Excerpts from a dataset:
=== Section Start ===
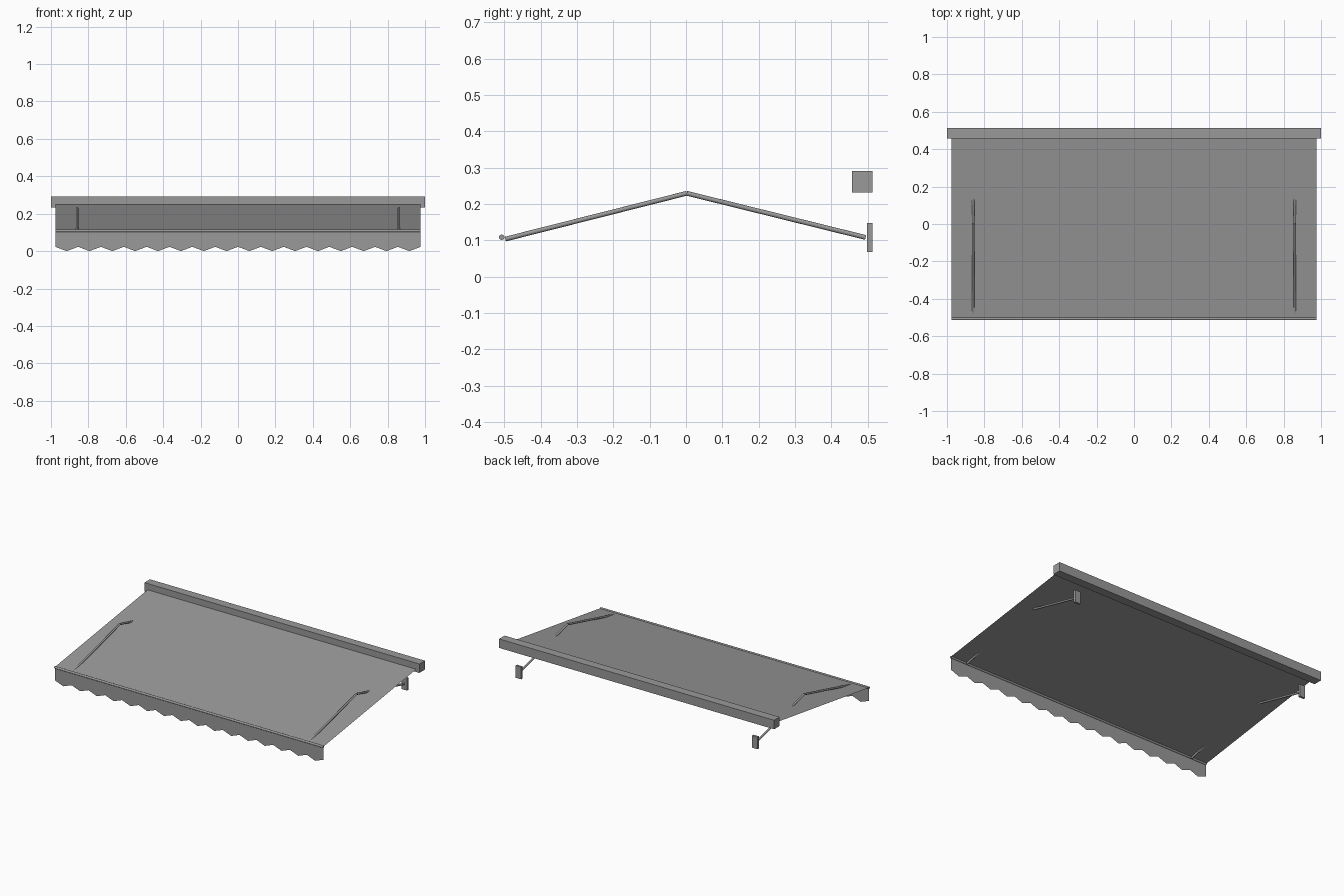
import bpy, bmesh, math
from mathutils import Vector

if "Cube" in bpy.data.objects:
    bpy.data.objects.remove(bpy.data.objects["Cube"])

grey = bpy.data.materials.new("mid_grey")
grey.diffuse_color = (0.32, 0.32, 0.32, 1)
grey.use_nodes = True
grey.node_tree.nodes["Principled BSDF"].inputs["Base Color"].default_value = grey.diffuse_color


def finish(name, bm):
    bmesh.ops.recalc_face_normals(bm, faces=bm.faces)
    mesh = bpy.data.meshes.new(name)
    bm.to_mesh(mesh)
    bm.free()
    mesh.materials.append(grey)
    obj = bpy.data.objects.new(name, mesh)
    bpy.context.collection.objects.link(obj)
    return obj


def box(name, lo, hi):
    bm = bmesh.new()
    bmesh.ops.create_cube(bm, size=1)
    for v in bm.verts:
        v.co = [(a + b) / 2 + c * (b - a) for a, b, c in zip(lo, hi, v.co)]
    return finish(name, bm)


def rod(name, a, b, radius, sides=12):
    a, b = Vector(a), Vector(b)
    bm = bmesh.new()
    bmesh.ops.create_cone(bm, cap_ends=True, segments=sides, radius1=radius,
                          radius2=radius, depth=(b - a).length)
    turn = (b - a).to_track_quat('Z', 'Y')
    for v in bm.verts:
        v.co = turn @ v.co + (a + b) / 2
    obj = finish(name, bm)
    for p in obj.data.polygons:
        p.use_smooth = len(p.vertices) == 4
    for e in obj.data.edges:  # keep the end rims sharp
        i, j = e.vertices
        e.use_edge_sharp = (i - j) % 2 == 0
    return obj


HALF = 0.977       # half width of the cloth
FRONT_Y = -0.505   # front edge of the cloth
FRONT_Z = 0.11

# Roller housing along the wall
box("roller_housing", (-1, 0.456, 0.232), (1, 0.513, 0.291))

# Sloping cloth, running into the housing
bm = bmesh.new()
bm.faces.new([bm.verts.new(p) for p in (
    (-HALF, FRONT_Y, FRONT_Z), (HALF, FRONT_Y, FRONT_Z),
    (HALF, 0.484, 0.254), (-HALF, 0.484, 0.254))])
finish("awning_cloth", bm)

# Hanging valance with a row of pointed scallops
bm = bmesh.new()
SCALLOPS = 16
columns = []
for i in range(2 * SCALLOPS + 1):
    x = -HALF + HALF * i / SCALLOPS
    z = 0.003 if i % 2 else 0.026
    columns.append((bm.verts.new((x, FRONT_Y - 0.002, FRONT_Z)),
                    bm.verts.new((x, FRONT_Y - 0.002, z - 0.003))))
for (t0, b0), (t1, b1) in zip(columns, columns[1:]):
    bm.faces.new((t0, b0, b1, t1))
finish("scalloped_valance", bm)

# Front bar
rod("front_bar", (-HALF, -0.507, 0.1085), (HALF, -0.507, 0.1085), 0.0075)

# Folding arms and wall brackets on each side
for side, s in (("left", -1), ("right", 1)):
    x = 0.86 * s
    elbow = (x, 0.002, 0.2295)
    rod(side + "_front_arm", (x, -0.497, 0.1035), elbow, 0.0065)
    rod(side + "_rear_arm", elbow, (x, 0.494, 0.108), 0.0065)
    box(side + "_wall_bracket", (x - 0.02, 0.498, 0.068), (x + 0.02, 0.513, 0.148))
=== Section End ===
### WHAT IS REQUIRED
Write out each line exactly, starting with the line that contains "for i in range(2" and stopping after the last line of the data.

### RESPONSE AREA
for i in range(2 * SCALLOPS + 1):
    x = -HALF + HALF * i / SCALLOPS
    z = 0.003 if i % 2 else 0.026
    columns.append((bm.verts.new((x, FRONT_Y - 0.002, FRONT_Z)),
                    bm.verts.new((x, FRONT_Y - 0.002, z - 0.003))))
for (t0, b0), (t1, b1) in zip(columns, columns[1:]):
    bm.faces.new((t0, b0, b1, t1))
finish("scalloped_valance", bm)

# Front bar
rod("front_bar", (-HALF, -0.507, 0.1085), (HALF, -0.507, 0.1085), 0.0075)

# Folding arms and wall brackets on each side
for side, s in (("left", -1), ("right", 1)):
    x = 0.86 * s
    elbow = (x, 0.002, 0.2295)
    rod(side + "_front_arm", (x, -0.497, 0.1035), elbow, 0.0065)
    rod(side + "_rear_arm", elbow, (x, 0.494, 0.108), 0.0065)
    box(side + "_wall_bracket", (x - 0.02, 0.498, 0.068), (x + 0.02, 0.513, 0.148))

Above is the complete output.